Directions
Below is a listing from which only part is wanted; return exactly the lines from the one with "(.026, .012, .08))" up to and including the one with "dx, dy, h = out".
----- Recorded information -----
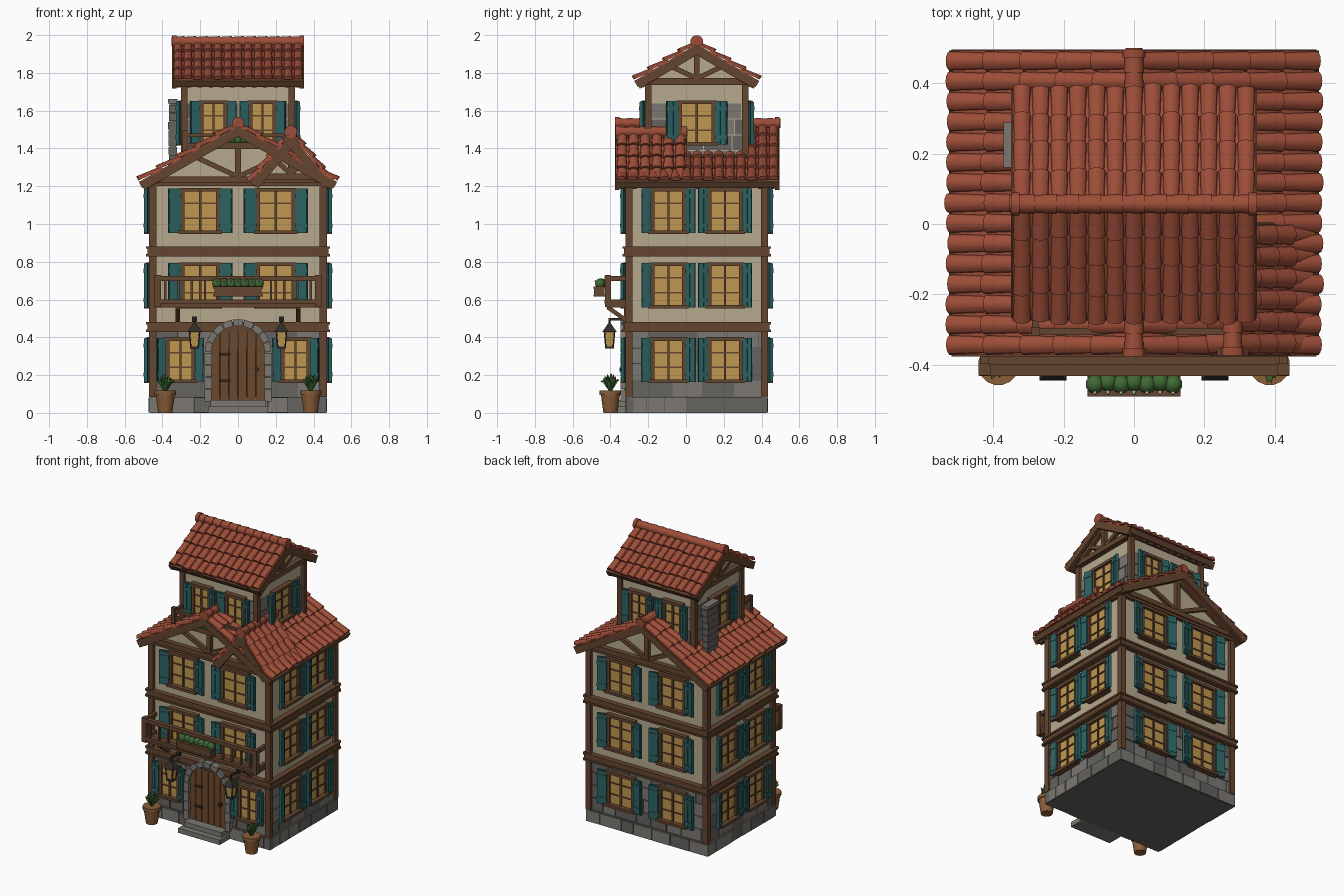
import bpy, bmesh, math, random
from mathutils import Matrix, Vector

if "Cube" in bpy.data.objects:
    bpy.data.objects.remove(bpy.data.objects["Cube"])
random.seed(4)
T, Rot, I = Matrix.Translation, Matrix.Rotation, Matrix.Identity(4)
CY = 0.057
WOOD, DARK, STONE, STONE2 = (.13, .06, .028), (.03, .025, .02), (.20, .19, .17), (.13, .125, .115)
PLASTER, TILE, TEAL, GLASS = (.47, .40, .27), (.34, .075, .04), (.025, .12, .12), (.52, .31, .08)
DOOR, LEAF, CLAY, PALE = (.15, .065, .025), (.05, .14, .035), (.25, .11, .04), (.6, .6, .45)
parts = {}


def part(name, color):
    return parts.setdefault(name, (bmesh.new(), color))[0]


def box(name, col, c, s, M=I, R=I):
    bmesh.ops.create_cube(part(name, col), size=1, matrix=M @ T(c) @ R @ Matrix.Diagonal((*s, 1)))


def beam(name, col, a, b, w, d, M=I):
    a, b = Vector(a), Vector(b)
    R = (b - a).to_track_quat('Z', 'Y').to_matrix().to_4x4()
    box(name, col, (a + b) / 2, (d, w, (b - a).length), M, R)


def cone(name, col, a, b, r1, r2, seg=10, M=I):
    a, b = Vector(a), Vector(b)
    R = (b - a).to_track_quat('Z', 'Y').to_matrix().to_4x4() @ Rot(math.pi / seg, 4, 'Z')
    bmesh.ops.create_cone(part(name, col), cap_ends=True, segments=seg, radius1=r1, radius2=r2,
                          depth=(b - a).length, matrix=M @ T((a + b) / 2) @ R)


def loft(bm, rings):
    vs = [[bm.verts.new(p) for p in r] for r in rings]
    n = len(vs[0])
    for a, b in zip(vs, vs[1:]):
        for i in range(n):
            bm.faces.new((a[i], a[(i + 1) % n], b[(i + 1) % n], b[i]))
    bm.faces.new(vs[0][::-1])
    bm.faces.new(vs[-1])


def prism(name, col, pts, y0, y1, M=I):
    loft(part(name, col), [[M @ Vector((x, y, z)) for x, z in pts] for y in (y0, y1)])


def bush(name, c, r):
    bmesh.ops.create_icosphere(part(name, LEAF), subdivisions=2, radius=r, matrix=T(c))


def face(k, hx, hy):
    # wall frame: local x to the right, -y outward, y = 0 on the wall
    return T((0, CY, 0)) @ Rot(k * math.pi / 2, 4, 'Z') @ T((0, -(hx if k % 2 else hy), 0))


def window(M, u, v, w, h, sw):
    box("window_panes", GLASS, (u, -.006, v), (w, .02, h), M)
    for s in (-1, 1):
        box("window_frames", WOOD, (u + s * (w / 2 - .008), -.012, v), (.018, .032, h), M)
        box("window_bars", WOOD, (u, -.016, v + s * h / 6), (w, .012, .008), M)
        S = M @ T((u + s * (w / 2 + sw / 2 + .002), -.032, v)) @ Rot(-s * .2, 4, 'Z')
        box("shutters", TEAL, (0, 0, 0), (sw, .014, h), S)
        for z in (-.33, .33):
            box("shutter_battens", TEAL, (0, -.009, z * h), (sw * .95, .01, .022), S)
        for x in (-.25, .25):
            box("shutter_slats", TEAL, (x * sw, -.006, 0), (sw * .4, .01, h * .96), S)
    box("window_bars", WOOD, (u, -.017, v), (.012, .014, h), M)
    box("window_frames", WOOD, (u, -.014, v + h / 2 - .006), (w + .02, .04, .02), M)
    box("window_sills", WOOD, (u, -.02, v - h / 2 + .004), (w + .03, .055, .018), M)


def stones(M, half, z0, z1, rows, depth):
    dz = (z1 - z0) / rows
    for r in range(rows):
        x = -half
        while x < half - .01:
            w = min(random.uniform(.09, .17), half - x)
            n, c = random.choice((("stones_light", STONE), ("stones_dark", STONE2)))
            box(n, c, (x + w / 2, 0, z0 + (r + .5) * dz), (w - .005, depth * random.uniform(1.6, 2), dz - .005), M)
            x += w


def roof(name, M, half, ze, zr, y0, y1, cols, rows, tails):
    L, ym, ln = math.hypot(half, zr - ze), (y0 + y1) / 2, y1 - y0
    p, d, bm = ln / cols, L / rows, part(name + "_tiles", TILE)
    for s in (-1, 1):
        B = Matrix(((s * half / L, 0, s * (zr - ze) / L, 0), (0, 1, 0, 0), ((ze - zr) / L, 0, half / L, 0), (0, 0, 0, 1)))
        S = M @ T((0, 0, zr)) @ B
        box(name + "_deck", TILE, (L / 2, ym, -.012), (L, ln, .024), S)
        box(name + "_fascia", WOOD, (L + .004, ym, -.018), (.022, ln, .036), S)
        for y in (y0 + .008, y1 - .008):
            box(name + "_bargeboards", WOOD, (L / 2, y, -.028), (L + .02, .024, .045), S)
        for i in range(tails):
            box(name + "_rafter_tails", WOOD, (L - .05, y0 + (i + .5) * ln / tails, -.038), (.09, .022, .03), S)
        # overlapping barrel tiles
        for i in range(cols):
            for j in range(rows):
                y, jit = y0 + (i + .5) * p, random.uniform(-.006, .006)
                ends = ((j * d - .01, .38 * p, -.004), ((j + 1) * d + .008 + jit, .47 * p, .008))
                loft(bm, [[S @ Vector((x, y + r * math.cos(k * math.pi / 6), h + .85 * r * math.sin(k * math.pi / 6)))
                           for k in range(7)] for x, r, h in ends])
    n = max(4, round(ln / .062))
    for i in range(n):
        a = y0 + i * ln / n
        cone(name + "_ridge_caps", TILE, (0, a, zr + .013), (0, a + ln / n + .008, zr + .013), .030, .025, 12, M)
    for y in (y0 + .008, y1 - .008):
        cone(name + "_ridge_caps", TILE, (0, y - .012, zr + .013), (0, y + .012, zr + .013), .034, .034, 12, M)


def truss(M, half, z0, z1):
    # timber pattern in a gable, flush on the wall
    N, h = "gable_timbers", z1 - z0
    box(N, WOOD, (0, -.012, z0), (2 * half, .045, .034), M)
    box(N, WOOD, (0, -.01, z0 + h / 2), (.03, .034, h), M)
    for s in (-1, 1):
        beam(N, WOOD, (0, -.008, z0 + .015), (s * half * .5, -.008, z0 + h * .48), .026, .03, M)
        beam(N, WOOD, (s * half, -.008, z0), (0, -.008, z1), .03, .034, M)


# plinth and walls
box("plinth", STONE2, (0, CY, .042), (.93, .74, .084))
box("stone_floor_wall", STONE2, (0, CY, .26), (.9, .71, .38))
C = T((0, CY, 0))
prism("plaster_walls", PLASTER, [(-.45, .44), (.45, .44), (.45, 1.24), (0, 1.49), (-.45, 1.24)], -.355, .355, C)
CR = C @ Rot(math.pi / 2, 4, 'Z')
prism("tower_walls", PLASTER, [(-.255, 1.2), (.255, 1.2), (.255, 1.77), (0, 1.925), (-.255, 1.77)], -.28, .28, CR)

# each side: stonework, beams, windows
for k in range(4):
    M, side = face(k, .45, .355), k % 2
    half = .355 if side else .45
    stones(M, half + .022, 0, .084, 1, .024)
    stones(M, half, .084, .435, 4, .008)
    for z in (.455, .855):
        box("floor_beams", WOOD, (0, -.01, z), (2 * half + .05, .04, .036), M)
        for dz in (-.02, .02):
            box("floor_beam_mouldings", WOOD, (0, -.014, z + dz), (2 * half + .06, .046, .012), M)
    box("floor_beams", WOOD, (0, -.008, 1.215), (2 * half + .03, .036, .03), M)
    for z in (.28, .675, 1.07):
        for s in (-1, 1):
            if k == 0 and z < .3:
                window(M, s * .305, z, .15, .235, .045)
            else:
                window(M, s * (.15 if side else .2), z, .18 if side else .2, .235, .05 if side else .068)
    W = face(k, .28, .255)
    th = .255 if side else .28
    stones(W, th, 1.22, 1.64, 5, .007)
    box("tower_beams", WOOD, (0, -.01, 1.752), (2 * th + .03, .04, .03), W)
    for u in ((0,) if side else (-.13, .13)):
        window(W, u, 1.535, .19 if side else .14, .23, .065 if side else .05)
    if side:
        truss(W, .27, 1.755, 1.92)
    else:
        truss(M, .46, 1.235, 1.49)

# corner posts
for sx in (-1, 1):
    for sy in (-1, 1):
        box("corner_posts", WOOD, (sx * .451, CY + sy * .359, .655), (.038, .038, 1.14))
        box("tower_corner_posts", WOOD, (sx * .284, CY + sy * .256, 1.5), (.034, .034, .52))

# roofs
roof("main_roof", I, .512, 1.23, 1.52, -.372, .492, 15, 5, 13)
roof("tower_roof", CR, .318, 1.765, 1.953, -.345, .345, 13, 4, 12)
D = T((.28, 0, 0))
roof("dormer_roof", D, .205, 1.23, 1.475, -.37, 0, 6, 4, 0)
prism("dormer_wall", PLASTER, [(-.16, 1.24), (.16, 1.24), (0, 1.44)], -.32, -.02, D)
truss(D @ T((0, -.325, 0)), .17, 1.25, 1.44)

# side chimney
for i in range(8):
    j = random.uniform(-.005, .005)
    box("chimney", STONE if i % 2 else STONE2, (-.345 + j, .225, 1.30 + i * .044), (.045, .115 + j, .04))
box("chimney_core", STONE2, (-.345, .225, 1.46), (.036, .1, .38))
box("chimney_cap", STONE, (-.345, .225, 1.65), (.052, .13, .022))

# arched door with stone surround and steps
F = face(0, .45, .355)
arc = lambda r, a: (r * math.cos(a), .32 + r * math.sin(a))
for i in range(6):
    x0, x1 = -.142 + i * .0475, -.142 + (i + 1) * .0475 - .004
    top = [(x, .32 + math.sqrt(max(0, .145 ** 2 - x * x))) for x in (x1, (x0 + x1) / 2, x0)]
    prism("door_planks", DOOR, [(x0, .06), (x1, .06)] + top, -.03, .01, F)
box("door_backing", DARK, (0, -.008, .2), (.28, .02, .26), F)
for i in range(9):
    a, b = math.pi * i / 9 + .015, math.pi * (i + 1) / 9 - .015
    prism("door_arch", STONE, [arc(.142, a), arc(.176, a), arc(.176, (a + b) / 2), arc(.176, b), arc(.142, b)], -.048, .01, F)
for s in (-1, 1):
    for i in range(4):
        box("door_jambs", STONE, (s * .159, -.02, .092 + i * .065), (.035 + .006 * (i % 2), .056, .061), F)
for z in (.17, .31):
    box("door_hinges", DARK, (-.07, -.033, z), (.06, .012, .012), F)
cone("door_handle", DARK, (.1, -.03, .23), (.1, -.055, .23), .012, .012, 10, F)
box("lower_step", STONE, (0, -.365, .017), (.32, .13, .034))
box("upper_step", STONE, (0, -.345, .05), (.29, .09, .034))

# front balcony
box("balcony_floor", WOOD, (0, -.365, .57), (.87, .11, .022))
for z, h in ((.59, .022), (.712, .026)):
    box("balcony_rails", WOOD, (0, -.415, z), (.88, .032, h))
    for s in (-1, 1):
        box("balcony_rails", WOOD, (s * .425, -.36, z), (.024, .11, h))
for s in (-1, 1):
    box("balcony_posts", WOOD, (s * .425, -.413, .645), (.034, .034, .17))
    beam("balcony_brackets", WOOD, (s * .32, -.31, .485), (s * .32, -.415, .56), .022, .024)
    box("balcony_brackets", WOOD, (s * .32, -.318, .52), (.024, .022, .08))
for i in range(12):
    box("balusters", WOOD, (-.385 + i * .07, -.415, .65), (.012, .014, .12))

# planters
box("flower_box", WOOD, (0, -.46, .645), (.25, .055, .045))
box("flower_box_rim", WOOD, (0, -.46, .664), (.265, .06, .01))
box("flower_box_foot", WOOD, (0, -.46, .622), (.265, .06, .01))
box("upper_flower_box", WOOD, (0, -.335, 1.415), (.24, .04, .035))
for i in range(7):
    x = -.111 + i * .037
    bush("flower_bushes", (x, -.455 + .006 * (i % 2), .685), .027)
    bush("upper_flower_bushes", (x * .85, -.34, 1.445), .022)
    cone("blossoms", PALE, (x, -.475, .695), (x, -.484, .70), .007, .004, 6)

# upper balcony rail
for z in (1.42, 1.47):
    box("upper_rail", WOOD, (0, -.305, z), (.58, .02, .018))
for s in (-1, 1):
    box("upper_rail_posts", WOOD, (s * .28, -.305, 1.42), (.026, .026, .15))
    box("upper_rail_sides", WOOD, (s * .28, -.255, 1.47), (.018, .1, .018))

# lanterns and potted plants
for s in (-1, 1):
    x, y = s * .23, -.405
    cone("lantern_glass", GLASS, (x, y, .35), (x, y, .43), .028, .038, 4)
    cone("lantern_base", DARK, (x, y, .34), (x, y, .352), .034, .034, 4)
    cone("lantern_roof", DARK, (x, y, .428), (x, y, .472), .055, .012, 4)
    cone("lantern_hook", DARK, (x, y, .47), (x, y, .498), .005, .005, 6)
    for a in range(4):
        c, d = math.cos(a * math.pi / 2 + .785), math.sin(a * math.pi / 2 + .785)
        cone("lantern_bars", DARK, (x + .028 * c, y + .028 * d, .35), (x + .038 * c, y + .038 * d, .43), .004, .004, 6)
    box("lantern_arm", DARK, (x, -.355, .496), (.012, .11, .012))
    box("lantern_plate", DARK, (x, -.325, .47), (.026, .012, .08))
    px, py = s * .385, -.4
    cone("plant_pots", CLAY, (px, py, 0), (px, py, .1), .038, .052, 16)
    cone("plant_pots", CLAY, (px, py, .095), (px, py, .118), .058, .058, 16)
    for i in range(22):
        a, out = i * 2.4, .012 + .043 * random.random()
        dx, dy, h = out * math.cos(a), out * math.sin(a), .225 - out * 1.1
        m = (px + dx * .7, py + dy * .7, (h + .115) / 2)
        cone("plant_leaves", LEAF, (px, py, .11), (px + dx * .6, py + dy * .6, .165), .004, .011, 4)
        cone("plant_leaves", LEAF, (px + dx * .6, py + dy * .6, .165), (px + dx, py + dy, h), .011, .001, 4)

# turn the collected parts into objects
mats = {}
for name, (bm, col) in parts.items():
    bmesh.ops.recalc_face_normals(bm, faces=bm.faces)
    me = bpy.data.meshes.new(name)
    bm.to_mesh(me)
    bm.free()
    if col not in mats:
        mats[col] = bpy.data.materials.new("colour_%d" % len(mats))
        mats[col].diffuse_color = (*col, 1)
    me.materials.append(mats[col])
    ob = bpy.data.objects.new(name, me)
    bpy.context.collection.objects.link(ob)
    if any(w in name for w in ("_tiles", "caps", "pots", "bushes")):
        bpy.ops.object.select_all(action='DESELECT')
        ob.select_set(True)
        bpy.context.view_layer.objects.active = ob
        bpy.ops.object.shade_smooth_by_angle()

for m in bpy.data.materials:
    if m.users and not m.is_grease_pencil:
        m.use_nodes = True
        m.node_tree.nodes["Principled BSDF"].inputs["Base Color"].default_value = m.diffuse_color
-----
Your solution
    box("lantern_plate", DARK, (x, -.325, .47), (.026, .012, .08))
    px, py = s * .385, -.4
    cone("plant_pots", CLAY, (px, py, 0), (px, py, .1), .038, .052, 16)
    cone("plant_pots", CLAY, (px, py, .095), (px, py, .118), .058, .058, 16)
    for i in range(22):
        a, out = i * 2.4, .012 + .043 * random.random()
        dx, dy, h = out * math.cos(a), out * math.sin(a), .225 - out * 1.1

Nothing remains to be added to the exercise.